The embroidery hoop is the part of your embroidery machine that stabilizes the pattern. The hoops come in a variety of sizes and most machines will list the different sizes that are compatible. You should always use the smallest embroidery hoop possible with any design to make it more secure.
The hoops should be placed with the text and markings right side up in the position where you can read them. A quick-release button will be in the corner, along with a screw that will allow you to loosen and tighten the hoops. Raised marks on the sides will mark both the vertical and horizontal center of the embroidery area and not necessarily the center of the hoops themselves. Putting a light finger crease in the fabric will allow you to line up the center of the fabric with the center of the embroidery hoop.
The fabric and stabilizer are placed between the inner and outer rings to create neutral tension. The fabric should not be stretched too tight and it should not be loose. If it is difficult to push the outer ring over the inner ring and the fabric, loosen the hoop. Once loaded, the hoop will go under the foot and snap into the hoop connector on the side of the machine. Make sure it snaps securely into place. Do not use your embroidery fabric the first time you hoop. You don’t want to find out too late that the hoop isn’t set right.
Once you have the hoops in place, turn the machine on. Depending on the machine, it may require calibration before it begins to embroider the pattern. If so, the digital display will guide you through the process.
You will have the option to edit your design at this point, such as making it smaller, larger, or off-center. Again, the options you have for altering your design will depend on your specific brand and model of machine.
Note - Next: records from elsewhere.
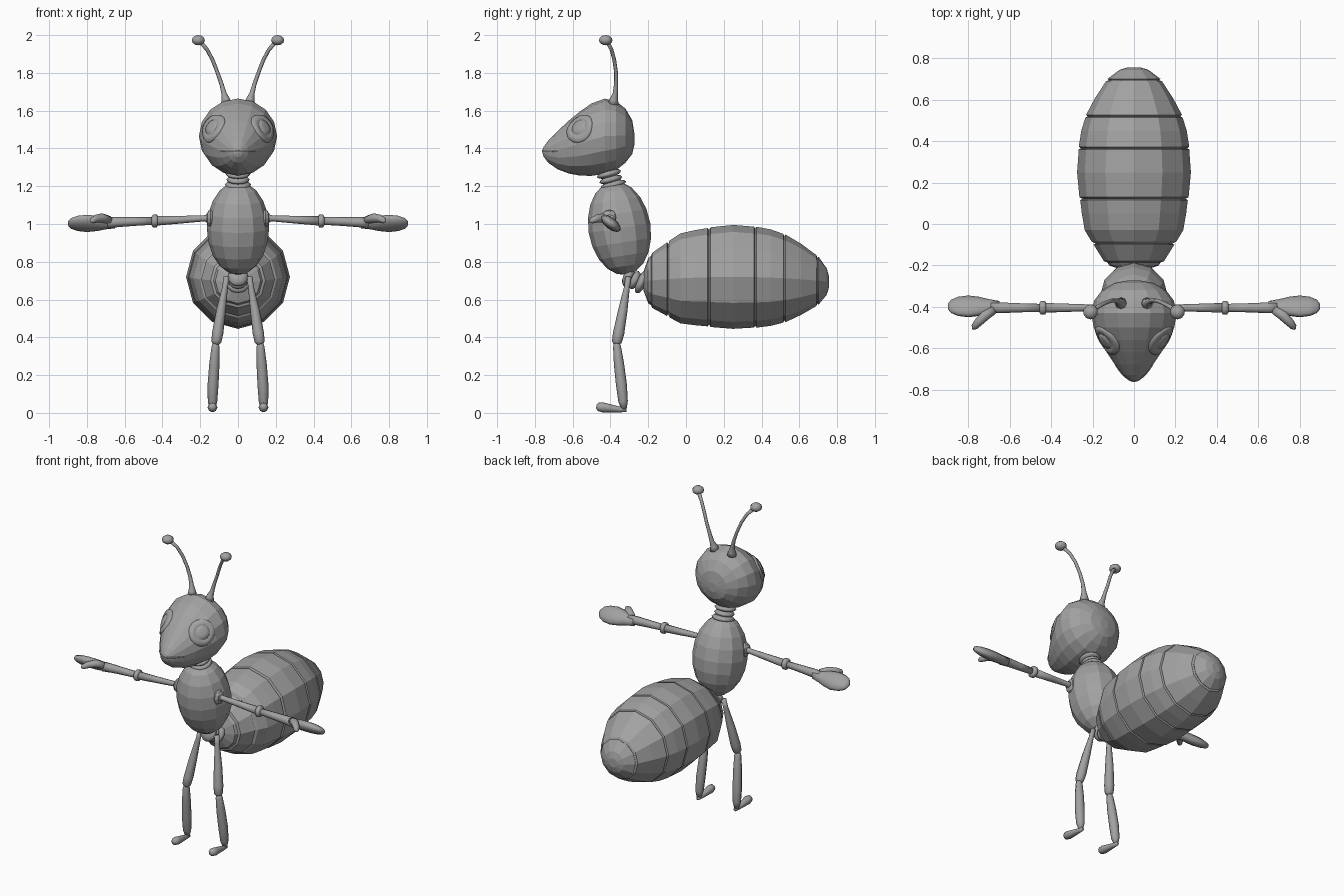
import bpy, bmesh, math
from mathutils import Vector, Matrix
from mathutils.bvhtree import BVHTree

grey = bpy.data.materials.new("body_grey")
grey.diffuse_color = (0.36, 0.36, 0.36, 1)


def finish(name, bm, smooth):
    bmesh.ops.recalc_face_normals(bm, faces=bm.faces)
    me = bpy.data.meshes.new(name)
    for f in bm.faces:
        f.smooth = smooth
    bm.to_mesh(me)
    bm.free()
    me.materials.append(grey)
    ob = bpy.data.objects.new(name, me)
    bpy.context.collection.objects.link(ob)
    return ob


def skin(name, rings, smooth=False):
    """Bridge closed rings of points and cap both ends."""
    bm = bmesh.new()
    loops = [[bm.verts.new(p) for p in r] for r in rings]
    n = len(loops[0])
    for a, b in zip(loops, loops[1:]):
        for i in range(n):
            j = (i + 1) % n
            bm.faces.new((a[i], a[j], b[j], b[i]))
    bm.faces.new(loops[0])
    bm.faces.new(loops[-1])
    return finish(name, bm, smooth)


def ring(c, u, v, n):
    return [Vector(c) + Vector(u) * math.cos(2 * math.pi * i / n)
            + Vector(v) * math.sin(2 * math.pi * i / n) for i in range(n)]


def tube(name, pts, radii, n=8, smooth=True, side=(0, 1, 0)):
    """Round tube of varying radius along a path."""
    pts = [Vector(p) for p in pts]
    rings = []
    for i, (p, r) in enumerate(zip(pts, radii)):
        t = (pts[min(i + 1, len(pts) - 1)] - pts[max(i - 1, 0)]).normalized()
        u = t.cross(Vector(side)).normalized()
        rings.append(ring(p, u * r, t.cross(u) * r, n))
    return skin(name, rings, smooth)


def ball(name, c, size, tilt=0, seg=12, rows=8, smooth=False):
    bm = bmesh.new()
    m = Matrix.Translation(c) @ Matrix.Rotation(tilt, 4, 'X') @ Matrix.Diagonal((*size, 1))
    bmesh.ops.create_uvsphere(bm, u_segments=seg, v_segments=rows, radius=1, matrix=m)
    return finish(name, bm, smooth)


# abdomen: overlapping bands parted by narrow grooves
profile = [(-.225, .05), (-.20, .12), (-.185, .13), (-.18, .145), (-.10, .195), (-.095, .185),
           (-.085, .205), (-.03, .238), (.05, .252), (.115, .26), (.122, .25), (.13, .264),
           (.25, .275), (.36, .267), (.366, .257), (.373, .267), (.45, .255), (.515, .235),
           (.52, .224), (.527, .232), (.61, .188), (.69, .135), (.695, .122), (.702, .127),
           (.745, .07), (.757, .03)]
skin("abdomen", [ring((0, y, .72 - .025 * ((y - .25) / .5) ** 2), (r, 0, 0), (0, 0, r), 12)
                 for y, r in profile])

# thorax
ball("thorax", (0, -.352, .978), (.165, .165, .25), math.radians(9), 12, 10)

# neck and waist rings
for k, (y, z, r) in enumerate([(-.385, 1.208, .07), (-.398, 1.235, .062), (-.408, 1.265, .066)]):
    ball(f"neck_ring_{k}", (0, y, z), (r, r, .021), math.radians(15), 12, 6, True)
for k, (y, z, r) in enumerate([(-.305, .72, .055), (-.272, .703, .052), (-.235, .693, .066)]):
    ball(f"waist_ring_{k}", (0, y, z), (r, r, .027), math.radians(65), 12, 6, True)

# head: cross-sections from back to snout (y, low z, high z, half width)
sections = [(-.273, 1.42, 1.48, .03), (-.285, 1.37, 1.55, .095), (-.32, 1.325, 1.61, .155),
            (-.37, 1.285, 1.65, .192), (-.43, 1.265, 1.664, .207), (-.50, 1.255, 1.638, .195),
            (-.56, 1.256, 1.597, .167), (-.62, 1.267, 1.548, .132), (-.68, 1.29, 1.492, .092),
            (-.73, 1.325, 1.44, .053), (-.753, 1.355, 1.41, .025), (-.76, 1.375, 1.393, .008)]
head = skin("head", [ring((0, y, (a + b) / 2), (w, 0, 0), (0, 0, (b - a) / 2), 16)
                     for y, a, b, w in sections])
tree = BVHTree.FromPolygons([v.co for v in head.data.vertices],
                            [p.vertices[:] for p in head.data.polygons])


def on_head(origin, direction):
    hit = tree.ray_cast(origin, direction)[0]
    return hit if hit else Vector(origin)


# mouth line
tube("mouth", [on_head(Vector((x, -1, 1.387 - .2 * x * x)), Vector((0, 1, 0)))
               for x in [-.09 + .015 * i for i in range(13)]],
     [.002] + [.004] * 11 + [.002], 6, side=(0, 0, 1))

for s, tag in ((1, "left"), (-1, "right")):
    def P(*pts):
        return [(s * x, y, z) for x, y, z in pts]

    # eye with raised pupil, following the head surface
    n = Vector((s * .76, -.5, .42)).normalized()
    c = Vector((s * .13, -.56, 1.505))
    u = n.cross(Vector((0, 0, 1))).normalized()
    v = u.cross(n)
    eye = []
    for r, lift in [(.083, -.006), (.079, .007), (.064, .009), (.047, .009), (.044, .005),
                    (.041, .010), (.02, .012), (.003, .012)]:
        eye.append([on_head(p + n * .2, -n) + n * lift for p in ring(c, u * r, v * r, 20)])
    skin(f"{tag}_eye", eye, True)

    # antenna
    tube(f"{tag}_antenna", P((.062, -.385, 1.635), (.065, -.382, 1.66), (.074, -.374, 1.69),
                             (.087, -.37, 1.74), (.108, -.37, 1.80), (.135, -.38, 1.87),
                             (.165, -.395, 1.925), (.205, -.42, 1.97)),
         [.03, .022, .014, .011, .01, .01, .01, .012])
    ball(f"{tag}_antenna_tip", (s * .21, -.425, 1.973), (.036, .036, .027), 0, 10, 6, True)

    # shoulder, arm and elbow ring
    ball(f"{tag}_shoulder", (s * .145, -.405, 1.03), (.025, .045, .045), 0, 8, 6)
    tube(f"{tag}_upper_arm", P((.14, -.405, 1.03), (.18, -.405, 1.03), (.30, -.405, 1.023),
                               (.44, -.405, 1.016)), [.026, .016, .02, .025], 10)
    tube(f"{tag}_elbow", P((.425, -.405, 1.016), (.43, -.405, 1.016), (.45, -.405, 1.016),
                           (.457, -.405, 1.016)), [.026, .035, .035, .024], 10)
    tube(f"{tag}_forearm", P((.45, -.405, 1.016), (.55, -.405, 1.013), (.64, -.405, 1.01),
                             (.69, -.403, 1.005)), [.02, .023, .027, .03], 10)

    # hand: flat tilted paddle with a thumb
    palm = [(.65, .026, .026), (.70, .038, .028), (.75, .054, .031), (.80, .063, .031),
            (.85, .056, .027), (.885, .038, .019), (.90, .014, .008)]
    skin(f"{tag}_hand", [ring((s * x, -.398, 1.003), (0, .79 * a, -.61 * a),
                              (0, .61 * b, .79 * b), 12) for x, a, b in palm], True)
    tube(f"{tag}_thumb", P((.68, -.415, 1.02), (.72, -.442, 1.032), (.752, -.475, 1.028),
                           (.772, -.498, 1.018), (.778, -.508, 1.013)),
         [.022, .025, .021, .016, .006], 8, side=(0, 0, 1))

    # leg
    tube(f"{tag}_thigh", P((.06, -.305, .72), (.068, -.312, .67), (.09, -.335, .54),
                           (.108, -.357, .42), (.115, -.366, .375), (.117, -.367, .36)),
         [.016, .015, .025, .03, .026, .014])
    tube(f"{tag}_shin", P((.117, -.367, .375), (.119, -.365, .35), (.125, -.355, .26),
                          (.132, -.342, .15), (.135, -.333, .06), (.136, -.328, .02)),
         [.014, .021, .027, .029, .025, .014])
    tube(f"{tag}_foot", P((.135, -.315, .016), (.135, -.35, .018), (.135, -.40, .024),
                          (.135, -.44, .029), (.135, -.465, .032), (.135, -.475, .033)),
         [.012, .015, .021, .026, .022, .009], side=(1, 0, 0))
Press the start button and the machine will continue with the embroidery design until it is complete or until you are prompted to change the color of thread. If the end result is not what you expected, go back through these steps and try to troubleshoot what might be wrong. A little trial and error with the machine needle and thread and material selection will probably have you embroidering like a professional in no time!